- [WHAT YOU NEED TO DO]: Using the entries that follow, state how many lines contain "angle", with no other words.

(Rendered images with source text)

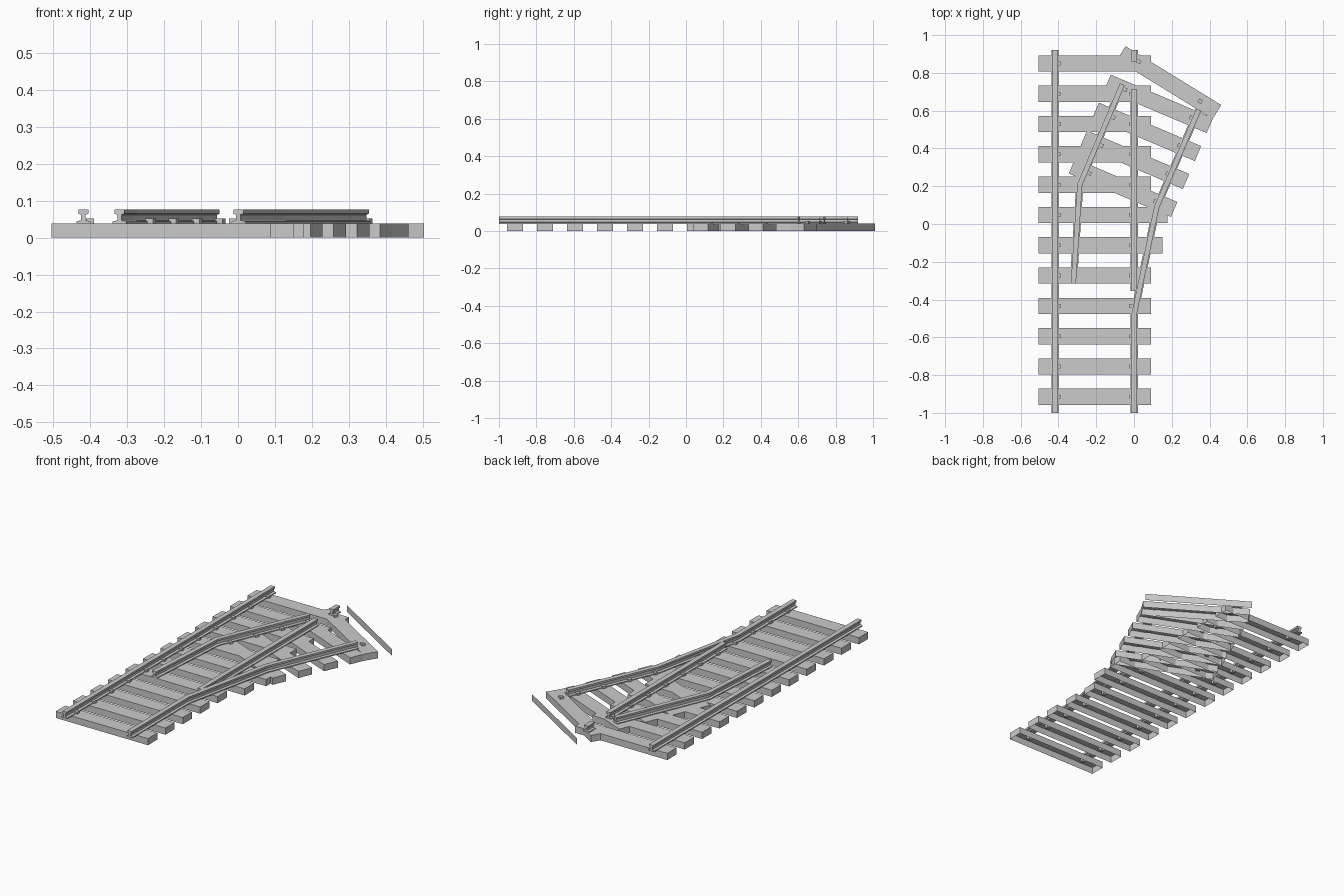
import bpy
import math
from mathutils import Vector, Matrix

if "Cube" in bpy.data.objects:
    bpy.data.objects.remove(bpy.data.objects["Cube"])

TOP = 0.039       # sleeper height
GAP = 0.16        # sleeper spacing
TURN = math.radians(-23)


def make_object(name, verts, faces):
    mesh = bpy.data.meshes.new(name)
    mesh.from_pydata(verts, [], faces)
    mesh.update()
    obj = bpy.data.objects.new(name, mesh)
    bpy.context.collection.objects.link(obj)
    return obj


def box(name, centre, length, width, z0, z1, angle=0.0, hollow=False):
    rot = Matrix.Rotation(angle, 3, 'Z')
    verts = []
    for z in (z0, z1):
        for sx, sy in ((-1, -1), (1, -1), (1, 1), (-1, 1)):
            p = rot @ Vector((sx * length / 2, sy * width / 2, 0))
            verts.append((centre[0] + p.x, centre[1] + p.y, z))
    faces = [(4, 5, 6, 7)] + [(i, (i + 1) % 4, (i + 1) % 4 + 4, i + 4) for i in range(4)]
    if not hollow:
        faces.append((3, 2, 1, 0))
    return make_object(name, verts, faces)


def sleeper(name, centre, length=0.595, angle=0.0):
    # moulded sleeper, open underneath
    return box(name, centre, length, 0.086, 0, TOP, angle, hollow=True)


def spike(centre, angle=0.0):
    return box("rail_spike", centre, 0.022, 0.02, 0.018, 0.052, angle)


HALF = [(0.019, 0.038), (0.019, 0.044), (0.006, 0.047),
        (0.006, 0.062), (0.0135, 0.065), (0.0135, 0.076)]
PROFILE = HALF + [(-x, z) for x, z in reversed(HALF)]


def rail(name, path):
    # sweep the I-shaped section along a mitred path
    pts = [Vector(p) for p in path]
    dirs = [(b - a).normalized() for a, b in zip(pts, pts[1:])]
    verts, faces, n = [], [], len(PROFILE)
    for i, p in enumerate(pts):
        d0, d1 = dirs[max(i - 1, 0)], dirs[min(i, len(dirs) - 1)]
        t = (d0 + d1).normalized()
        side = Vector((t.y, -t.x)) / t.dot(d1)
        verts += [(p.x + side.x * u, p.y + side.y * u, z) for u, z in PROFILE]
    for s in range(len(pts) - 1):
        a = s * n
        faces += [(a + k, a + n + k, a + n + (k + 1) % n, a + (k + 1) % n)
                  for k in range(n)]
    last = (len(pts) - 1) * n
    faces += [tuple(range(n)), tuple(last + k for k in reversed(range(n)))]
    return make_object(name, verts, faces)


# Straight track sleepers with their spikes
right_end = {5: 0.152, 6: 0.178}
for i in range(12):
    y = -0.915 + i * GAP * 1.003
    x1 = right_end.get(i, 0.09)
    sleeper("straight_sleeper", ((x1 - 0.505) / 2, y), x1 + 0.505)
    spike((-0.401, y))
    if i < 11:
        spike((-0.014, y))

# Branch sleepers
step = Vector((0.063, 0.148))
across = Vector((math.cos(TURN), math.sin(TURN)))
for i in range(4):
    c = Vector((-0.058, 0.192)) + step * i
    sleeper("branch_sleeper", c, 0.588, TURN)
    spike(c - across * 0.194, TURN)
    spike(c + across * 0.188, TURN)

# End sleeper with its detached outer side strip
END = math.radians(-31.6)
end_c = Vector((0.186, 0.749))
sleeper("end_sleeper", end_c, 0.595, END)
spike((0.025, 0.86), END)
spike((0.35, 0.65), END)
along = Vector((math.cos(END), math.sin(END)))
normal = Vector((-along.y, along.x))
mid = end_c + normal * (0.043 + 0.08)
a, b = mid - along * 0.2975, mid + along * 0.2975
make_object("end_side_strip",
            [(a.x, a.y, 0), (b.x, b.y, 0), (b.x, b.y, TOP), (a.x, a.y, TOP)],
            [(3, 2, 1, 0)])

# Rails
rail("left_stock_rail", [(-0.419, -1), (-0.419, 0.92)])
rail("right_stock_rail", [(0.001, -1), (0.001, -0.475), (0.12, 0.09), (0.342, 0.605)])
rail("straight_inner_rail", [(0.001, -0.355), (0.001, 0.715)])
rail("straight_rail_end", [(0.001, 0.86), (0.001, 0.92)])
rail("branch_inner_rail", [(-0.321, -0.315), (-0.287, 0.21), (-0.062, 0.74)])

- [TASK RESULT]: 6